KEY PRODUCT FOCUS: What are the two most important boards in your 16/17 line? Why? Tell us about them.
The Optimistic comes back this year with a ground-up redesign using some of our most proven and refined design theories. This board combines the fun, easy nature of the 420 with the carving prowess of the PYL and the explosive horsepower of our PowerDrive core. It’s wide. And wide is good. This allows you to ride the board up to 6cm shorter, giving you more manoeuvrability in the trees and easier spins in the air. Width also creates stability at speed and floatation in the deep that we used to associate with length. It also begs to be leaned-over as far as you dare on the groomers, which is fun as hell! Add in the now legendary Underbite and you have a board that will carve troughs into hard pack and float better than anything this side of a 420
Last year we caused a paradigm shift with the 20/20 Powderhull. A complex bottom contour that quite literally made a true twin outline float as well as a directional board does in powder. This opened up a world of possibility in powder to freestyle riders not wanting to leave the symmetrical balance of their twins. By applying PowderHull to a narrower, slightly longer version of the 420, we’ve created a board that is more reactive, livelier and more floaty than you ever thought possible.
Where is the price point with the biggest demand for you? Right at the top, at the bottom, or somewhere in between?

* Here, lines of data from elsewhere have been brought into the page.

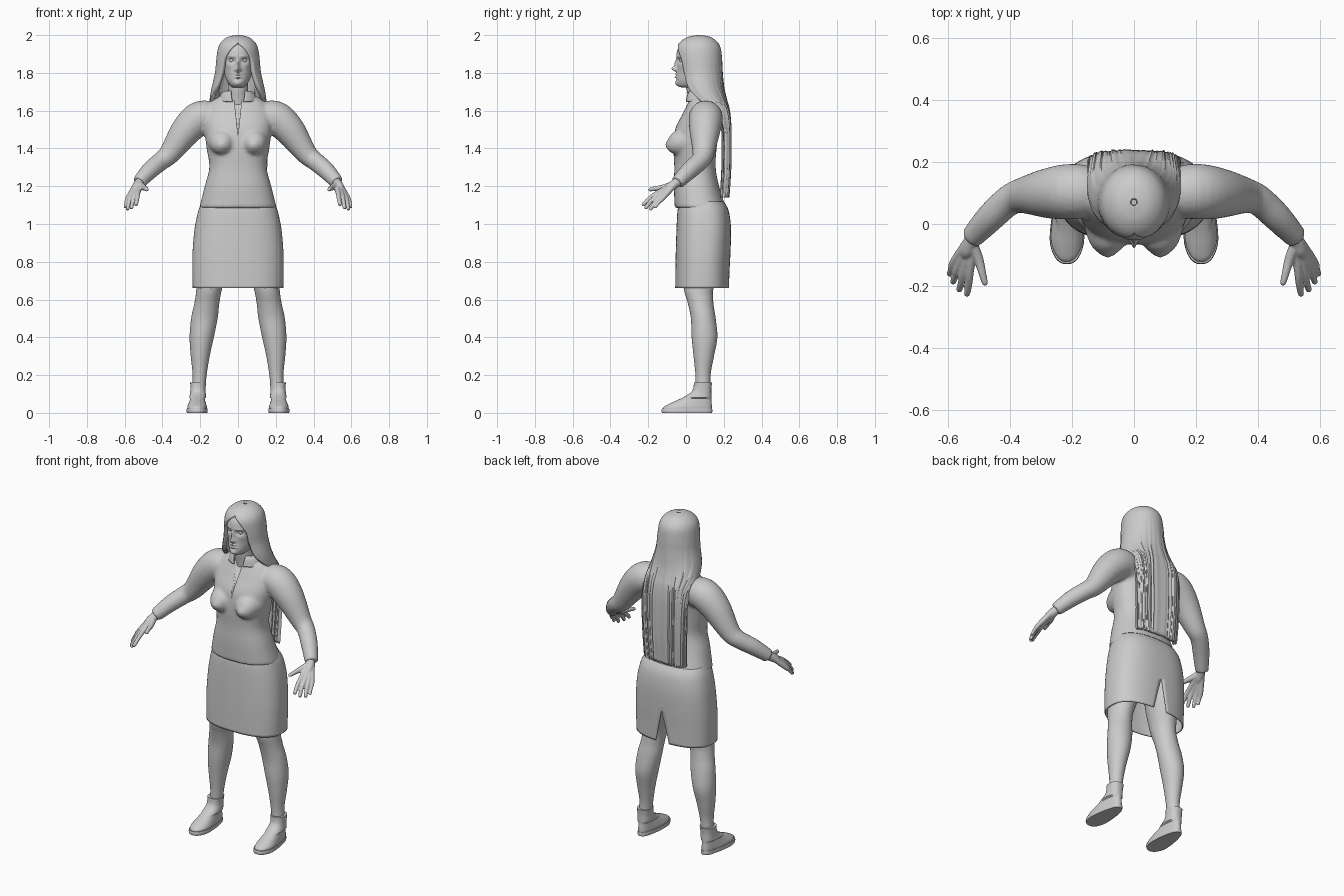
import bpy, bmesh, math, random
from mathutils import Vector
random.seed(4)


def spline(rows, k):
    """Catmull-Rom through rows of numbers, k steps per span."""
    out = []
    for i in range(len(rows) - 1):
        p = [rows[max(0, min(len(rows) - 1, i + d))] for d in (-1, 0, 1, 2)]
        for s in range(k):
            t = s / k
            out.append([b + .5 * t * (c - a + t * (2*a - 5*b + 4*c - d + t * (3*(b - c) + d - a)))
                        for a, b, c, d in zip(*p)])
    return out + [list(rows[-1])]


def ring(row, n, closed, e):
    """Horizontal superellipse: z, cx, hx, y_front, y_back[, half angle from the back]."""
    z, cx, hx, yf, yb = row[:5]
    a = math.radians(min(row[5], 180)) if len(row) > 5 else math.pi
    pts = []
    for i in range(n):
        th = -a + 2 * a * i / (n if closed else n - 1)
        s, c = math.sin(th), math.cos(th)
        pts.append(Vector((cx + hx * math.copysign(abs(s) ** (2/e), s),
                           (yf + yb) / 2 + (yb - yf) / 2 * math.copysign(abs(c) ** (2/e), c), z)))
    return pts


def tube(path, n=16, k=5):
    """Round rings along x, y, z, radius points."""
    path = spline(path, k)
    cs = [Vector(p[:3]) for p in path]
    rings = []
    for i, p in enumerate(path):
        d = (cs[min(i + 1, len(cs) - 1)] - cs[max(i - 1, 0)]).normalized()
        u = d.cross(Vector((.3, .8, .5))).normalized()
        v = d.cross(u)
        rings.append([cs[i] + p[3] * (u * math.cos(t) + v * math.sin(t))
                      for t in (2 * math.pi * j / n for j in range(n))])
    return rings


def body(z_rows, n=48, k=6, e=2.0):
    return [ring(r, n, True, e) for r in spline(z_rows, k)]


def make(name, parts, closed=True):
    """One object skinned from lists of rings."""
    bm = bmesh.new()
    for rings in parts:
        vs = [[bm.verts.new(p) for p in r] for r in rings]
        n = len(vs[0])
        for a, b in zip(vs, vs[1:]):
            for j in range(n if closed else n - 1):
                bm.faces.new((a[j], a[(j + 1) % n], b[(j + 1) % n], b[j]))
        if closed:
            bm.faces.new(vs[0])
            bm.faces.new(vs[-1][::-1])
    if closed:
        bmesh.ops.recalc_face_normals(bm, faces=bm.faces)
    else:
        bmesh.ops.remove_doubles(bm, verts=bm.verts, dist=1e-5)
    me = bpy.data.meshes.new(name)
    bm.to_mesh(me)
    bm.free()
    ob = bpy.data.objects.new(name, me)
    bpy.context.collection.objects.link(ob)
    bpy.context.view_layer.objects.active = ob
    bpy.ops.object.select_all(action='DESELECT')
    ob.select_set(True)
    bpy.ops.object.shade_smooth_by_angle(angle=math.radians(50))
    return ob


def mod(ob, kind, **kw):
    m = ob.modifiers.new(kind.title(), kind)
    for key, val in kw.items():
        setattr(m, key, val)
    return m


def fuse(ob, voxel, smooth):
    mod(ob, 'REMESH', mode='VOXEL', voxel_size=voxel, use_smooth_shade=True)
    mod(ob, 'SMOOTH', factor=.5, iterations=smooth)


# shirt: torso, bust and sleeves fused together
parts = [body([(1.085, 0, .205, -.06, .212), (1.2, 0, .176, -.064, .175), (1.3, 0, .152, -.062, .157),
               (1.4, 0, .166, -.066, .162), (1.5, 0, .178, -.058, .175), (1.58, 0, .18, -.02, .185),
               (1.64, 0, .15, .01, .18), (1.675, 0, .1, .025, .16), (1.69, 0, .07, .03, .14)], e=2.3)]
for s in (-1, 1):
    parts.append(tube([(s*.1, .1, 1.55, .075), (s*.19, .105, 1.565, .09), (s*.27, .1, 1.5, .083),
                       (s*.36, .092, 1.375, .058), (s*.405, .075, 1.335, .05), (s*.465, .02, 1.285, .047),
                       (s*.525, -.045, 1.22, .037)], 24))
    parts.append(tube([(s*.085, .03, 1.44, .085), (s*.085, -.03, 1.43, .07), (s*.085, -.075, 1.42, .05),
                       (s*.085, -.108, 1.417, .012)], 24))
shirt = make("shirt", parts)
fuse(shirt, .009, 7)

# narrow open neckline
cutter = make("neckline_cutter", [[[Vector((-.026, -.3, 1.72)), Vector((.026, -.3, 1.72)), Vector((0, -.3, 1.47))],
                                   [Vector((-.026, .055, 1.72)), Vector((.026, .055, 1.72)), Vector((0, -.058, 1.47))]]])
cutter.hide_render = True
cutter.display_type = 'WIRE'
cutter.hide_set(True)
mod(shirt, 'BOOLEAN', operation='DIFFERENCE', object=cutter)

# collar
collar = make("collar", [[ring(r, 48, False, 2) for r in spline(
    [(1.705, 0, .072, .01, .15, 150), (1.685, 0, .092, .0, .165, 156), (1.648, 0, .108, -.005, .175, 164)], 4)]], False)
mod(collar, 'SOLIDIFY', thickness=.008)

# skirt with a back slit: the ring seam is turned to the back and opens at the hem
rows = spline([(1.12, 0, .19, -.035, .2, 180), (1.07, 0, .21, -.045, .226, 180), (.98, 0, .229, -.05, .238, 180),
               (.86, 0, .24, -.054, .236, 180), (.76, 0, .242, -.056, .231, 177), (.66, 0, .24, -.057, .228, 173)], 5)
rings = []
for r in rows:
    flipped = [r[0], 0, r[2], -r[4], -r[3], r[5]]
    rings.append([Vector((-p.x, -p.y, p.z)) for p in ring(flipped, 97, False, 2.5)])
skirt = make("skirt", [rings], False)
mod(skirt, 'SOLIDIFY', thickness=.006)

# legs
legs = make("legs", [body([(.1, .21, .034, .05, .13), (.2, .203, .037, .05, .13), (.3, .2, .05, .04, .148),
                           (.4, .192, .064, .03, .166), (.5, .178, .07, .026, .157), (.58, .165, .066, .01, .145),
                           (.66, .152, .068, -.012, .145), (.8, .13, .085, -.02, .18), (.98, .115, .09, -.02, .2)], 32)])
mod(legs, 'MIRROR')


# shoes, narrower towards the heel
def foot(rings):
    for r in rings:
        for p in r:
            f = min(1, max(0, (.09 - p.y) / .15))
            p.x = .213 + (p.x - .213) * (.74 + .26 * f if p.z < .08 else 1) + .004 * f
    return rings


shoes = make("shoes", [foot(body([(.012, .213, .054, -.118, .135), (.03, .213, .056, -.12, .137),
                                  (.05, .213, .052, -.085, .136), (.075, .213, .046, -.03, .134),
                                  (.1, .212, .042, .015, .134), (.125, .212, .04, .037, .134),
                                  (.16, .211, .042, .042, .138)], 40, 4, 2.3))])
mod(shoes, 'MIRROR')
soles = make("soles", [foot(body([(0, .213, .058, -.127, .138), (.011, .213, .06, -.13, .14),
                                  (.022, .213, .058, -.127, .138)], 40, 2, 2.4))])
mod(soles, 'MIRROR')

# hands: each finger runs from the wrist, all fused into a palm
parts = [tube([(.505, -.03, 1.235, .026), (.525, -.055, 1.215, .025), (.537, -.085, 1.195, .024), (.545, -.1, 1.18, .018)])]
for knuckle, joint, tip, r in (
        ((.53, -.15, 1.165), (.533, -.19, 1.138), (.54, -.227, 1.102), .0115),
        ((.55, -.148, 1.153), (.557, -.185, 1.122), (.565, -.213, 1.085), .0115),
        ((.568, -.138, 1.143), (.577, -.167, 1.11), (.585, -.188, 1.078), .011),
        ((.582, -.122, 1.138), (.592, -.146, 1.112), (.598, -.163, 1.088), .0095)):
    w = [.527 + (knuckle[0] - .555) * .35, -.06, 1.21]
    end = [b + (b - a) * .1 for a, b in zip(joint, tip)]
    parts.append(tube([(*w, .018), (*knuckle, .0135), (*joint, r), (*tip, r * .85), (*end, .003)], 12))
parts.append(tube([(.52, -.07, 1.21, .018), (.502, -.115, 1.195, .016), (.49, -.16, 1.188, .0125),
                   (.482, -.19, 1.182, .01), (.481, -.2, 1.18, .003)], 12))
hands = make("hands", parts)
fuse(hands, .004, 3)
mod(hands, 'MIRROR')

# neck
make("neck", [body([(1.58, 0, .075, .02, .14), (1.66, 0, .058, .012, .13), (1.71, 0, .054, .004, .125),
                    (1.78, 0, .055, .0, .13)], 32)])


# head with face relief
def bump(x, z, x0, z0, sx, sz):
    return math.exp(-((abs(x) - x0) / sx) ** 2 - ((z - z0) / sz) ** 2)


head = body([(1.722, 0, .025, -.02, .05), (1.733, 0, .042, -.046, .09), (1.76, 0, .06, -.052, .12),
             (1.8, 0, .074, -.048, .15), (1.85, 0, .083, -.047, .17), (1.9, 0, .085, -.05, .175),
             (1.94, 0, .076, -.036, .17), (1.97, 0, .055, 0, .14), (1.982, 0, .02, .05, .09)], 144, 9)
RELIEF = ((-.027, 0, 1.821, .011, .013), (-.014, 0, 1.848, .009, .022), (-.008, .013, 1.815, .007, .007),
          (.013, .034, 1.866, .017, .012), (-.005, .034, 1.887, .022, .007), (-.009, 0, 1.793, .02, .005),
          (-.01, 0, 1.778, .017, .006), (.004, 0, 1.766, .018, .005), (-.006, 0, 1.745, .02, .012),
          (-.004, .048, 1.838, .018, .016))
for r in head:
    for p in r:
        if p.y < .04:
            p.y += sum(b[0] * bump(p.x, p.z, *b[1:]) for b in RELIEF)
make("head", [head])

# eyes
eyes = make("eyes", [[[Vector((.034 + .0125 * math.sin(a) * math.cos(t), -.022 + .0125 * math.sin(a) * math.sin(t),
                               1.866 + .0125 * math.cos(a))) for t in (math.pi * j / 8 for j in range(16))]
                      for a in (math.pi * (i + .1) / 10.2 for i in range(11))]])
mod(eyes, 'MIRROR')

# long hair: full cap on top, opening round the face, falling behind the shoulders as a sheet
hair_rows = spline([(2.0, 0, .012, .058, .082, 180, 2), (1.99, 0, .055, .01, .13, 180, 2),
                    (1.965, 0, .088, -.03, .165, 180, 2), (1.93, 0, .106, -.05, .184, 160, 2),
                    (1.87, 0, .115, -.052, .191, 140, 2), (1.8, 0, .122, -.045, .194, 134, 2),
                    (1.72, 0, .14, -.033, .202, 125, 2.1), (1.66, 0, .15, .005, .215, 108, 2.4),
                    (1.6, 0, .153, .07, .23, 88, 3), (1.5, 0, .153, .13, .238, 80, 3.4),
                    (1.3, 0, .147, .135, .237, 78, 3.4), (1.14, 0, .14, .13, .227, 78, 3.4)], 6)
strands = [random.uniform(-1, 1) for _ in range(81)]
rings = []
for r in hair_rows:
    pts = ring(r, 81, False, r[6])
    amp = .004 * min(1, max(0, (1.92 - r[0]) / .3))
    for p, s in zip(pts, strands):
        p.y += amp * s
    rings.append(pts)
hair = make("hair", [rings], False)
mod(hair, 'SOLIDIFY', thickness=.022)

The Basic is of course our biggest seller – which is by no means the cheapest board on the market at 400 euros. But the mid-range Jackpot (480euros) up to the Greats (540 euros) is also a sizeable chunk of business.
Where are you building your boards, any changes from last year? What makes this production the best solution for your brand?
We make our boards at SWS in Dubai. No change from last year.
What’s new in rocker? Any different bends than last year? Where’s the demand at on this?
Every board is a bit different but most of our boards still come with a hybrid of rocker and camber (CamRock). We don’t apply much camber to our powder-specific models like the 420 and Clark. And then there’s the Powderhulls – 20/20 and the new 420 PH, as they are very specific configurations that don’t really fall into a standard category. The TDF is what we call “modern camber
What inspired your topsheet & base aesthetics? Where are trends going – muted or flashy? Any cool collaborations or limited editions?
Every year model is different, really. So we don’t necessarily try to adhere to a particular look or feel. This year we again worked with a few outside artists we’ve worked with before that just get the brand, are easy to work with and have vast reservoir of talent in order to execute. Dustin Ortiz (dustinortiz.com) will always do the 420 for us – it’s kind of his pro-model to me. He also did the 420 PH, Jackpot and Public. Bryan Ray (studiobryanray.com) has done the Hel YES. since it’s inception but his personal art has shifted lately in such a way that really suited the Emoticon – so that one is his. Mark Kowalchuk (http://markkowalchuk.com) has been doing work with YES. from pretty much day one and is our favorite go-to guy for the PYL. This year he did that one and the TDF, which we’re super, hyped on.
And then of course we were very fortunate to have Peter-John de Villiers (shallowtree.com) put together the Greats UnInc. We seem to lay the heavy ones on him and he always comes through.
Are you doing splitboards? Is this market increasing, decreasing or staying the same for you?
No Splitboards – we’re more of a cat, sled and heli kind of company…